KANSAS CITY, Mo. -- A metro man is charged with murdering his wife inside their Kansas City home, but that's not how friends want her to be remembered.
Georgia Petsch's two dogs went running around the corner toward her friends Monday, but she won't be following.
"I think we were all very, very shocked," longtime friend Blythe Edelman said. "We had no idea that he was capable of being so violent."
Friends said Petsch was a victim of domestic violence.
"I wish that we'd known that he was the monster that he is," Edelman said.
On Friday, Kansas City police found her dead from a gunshot at her home near 98th and Wornall. A man inside the house, later identified as her husband, was taken to the hospital.
Brandon Petsch, 36, has now been charged with second-degree murder and armed criminal action in Georgia's death, according to court records.
"If only dogs could talk," coworker and friend Andrea Kanobbe said. "If only they could talk, we would know so much. They would know everything."
Petsch's two dogs, Violet and Elvis, were seized Friday and taken to Kansas City Pet Project. Friends picked them up to find them loving homes.
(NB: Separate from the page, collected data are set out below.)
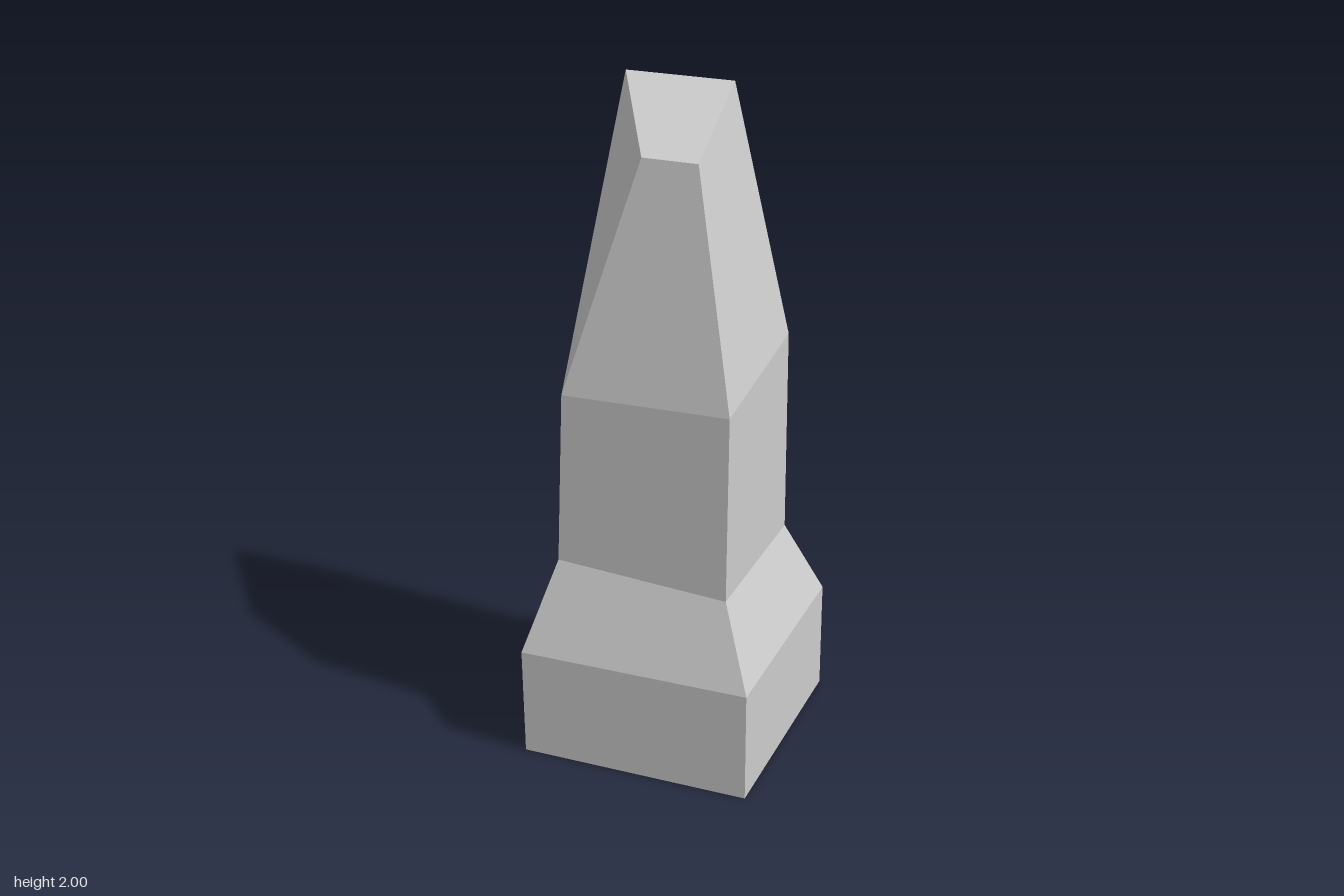
import * as THREE from 'three';

// Corner rings from bottom to top: front left-hand, front right-hand, back right-hand, back left-hand (as seen from +z)
const rings = [
  [[-0.36, 0, 0.355], [0.357, 0, 0.352], [0.357, 0, -0.362], [-0.36, 0, -0.362]],
  [[-0.36, 0.35, 0.362], [0.357, 0.35, 0.352], [0.357, 0.35, -0.362], [-0.36, 0.35, -0.362]],
  [[-0.283, 0.625, 0.247], [0.257, 0.6, 0.262], [0.257, 0.6, -0.264], [-0.283, 0.63, -0.28]],
  [[-0.26, 1.165, 0.247], [0.257, 1.175, 0.247], [0.257, 1.245, -0.258], [-0.26, 1.22, -0.258]],
  [[-0.06, 1.86, 0.115], [0.11, 1.86, 0.115], [0.08, 2, -0.25], [-0.26, 2, -0.25]],
];

// Flat-shaded quads, each with one shared normal; corners run counter-clockwise
function quadGeometry(quads) {
  const positions = [], normals = [];
  for (const quad of quads) {
    const [a, b, c, d] = quad.map((p) => new THREE.Vector3(...p));
    const normal = c.clone().sub(a).cross(d.clone().sub(b)).normalize();
    for (const p of [a, b, c, a, c, d]) {
      positions.push(p.x, p.y, p.z);
      normals.push(normal.x, normal.y, normal.z);
    }
  }
  const geometry = new THREE.BufferGeometry();
  geometry.setAttribute('position', new THREE.Float32BufferAttribute(positions, 3));
  geometry.setAttribute('normal', new THREE.Float32BufferAttribute(normals, 3));
  return geometry;
}

// Four walls between two neighbouring rings
function wallQuads(lower, upper) {
  return lower.map((corner, i) => {
    const j = (i + 1) % 4;
    // split along the diagonal that keeps the wall convex
    return [lower[j], upper[j], upper[i], corner];
  });
}

export function createModel() {
  const group = new THREE.Group();
  group.name = 'stonePillar';
  const stone = new THREE.MeshStandardMaterial({ color: 0xcccccc, side: THREE.DoubleSide });
  stone.name = 'light grey stone';

  const add = (name, quads) => {
    const mesh = new THREE.Mesh(quadGeometry(quads), stone);
    mesh.name = name;
    group.add(mesh);
  };

  // Hollow walls, open underneath
  ['plinth', 'shoulder', 'shaft', 'taperedTip'].forEach((name, i) => {
    add(name, wallQuads(rings[i], rings[i + 1]));
  });

  // Slanted cap closing the top
  add('slantedCap', [rings[4]]);
  return group;
}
"One of the things animals brought her was happiness," Kanobbe said, "that I'm not sure was at home."
Georgia, 38, was the outreach coordinator at The Rescue Project.
"The whole rescue community felt this loss," Kanobbe said.
Georgia not only saved and rescued dozens of dogs, like Violet and Elvis, she also helped disabled adults and children with special needs.
"She just always wanted to take that next step to better herself, to help someone else," friend Meghan Summers said.
She also had a hand in the fitness community, which is how Georgia grew close to Summers and her sister. They said Georgia became family, and this loss feels like the weight of the world.
"Now, I'm like I have to get involved and volunteer like she did," Summers' sister said.
Because benefiting others is what Georgia's selfless heart and bright smile would want.
Friends only wish Georgia would have reached out when she needed help.
"I hope that people reach out to their friends and family if they're in a situation with someone who's abusive," Edelman said. "Even if it's just verbally abusive, even if they're being just controlling -- nobody deserves to live like that, in fear."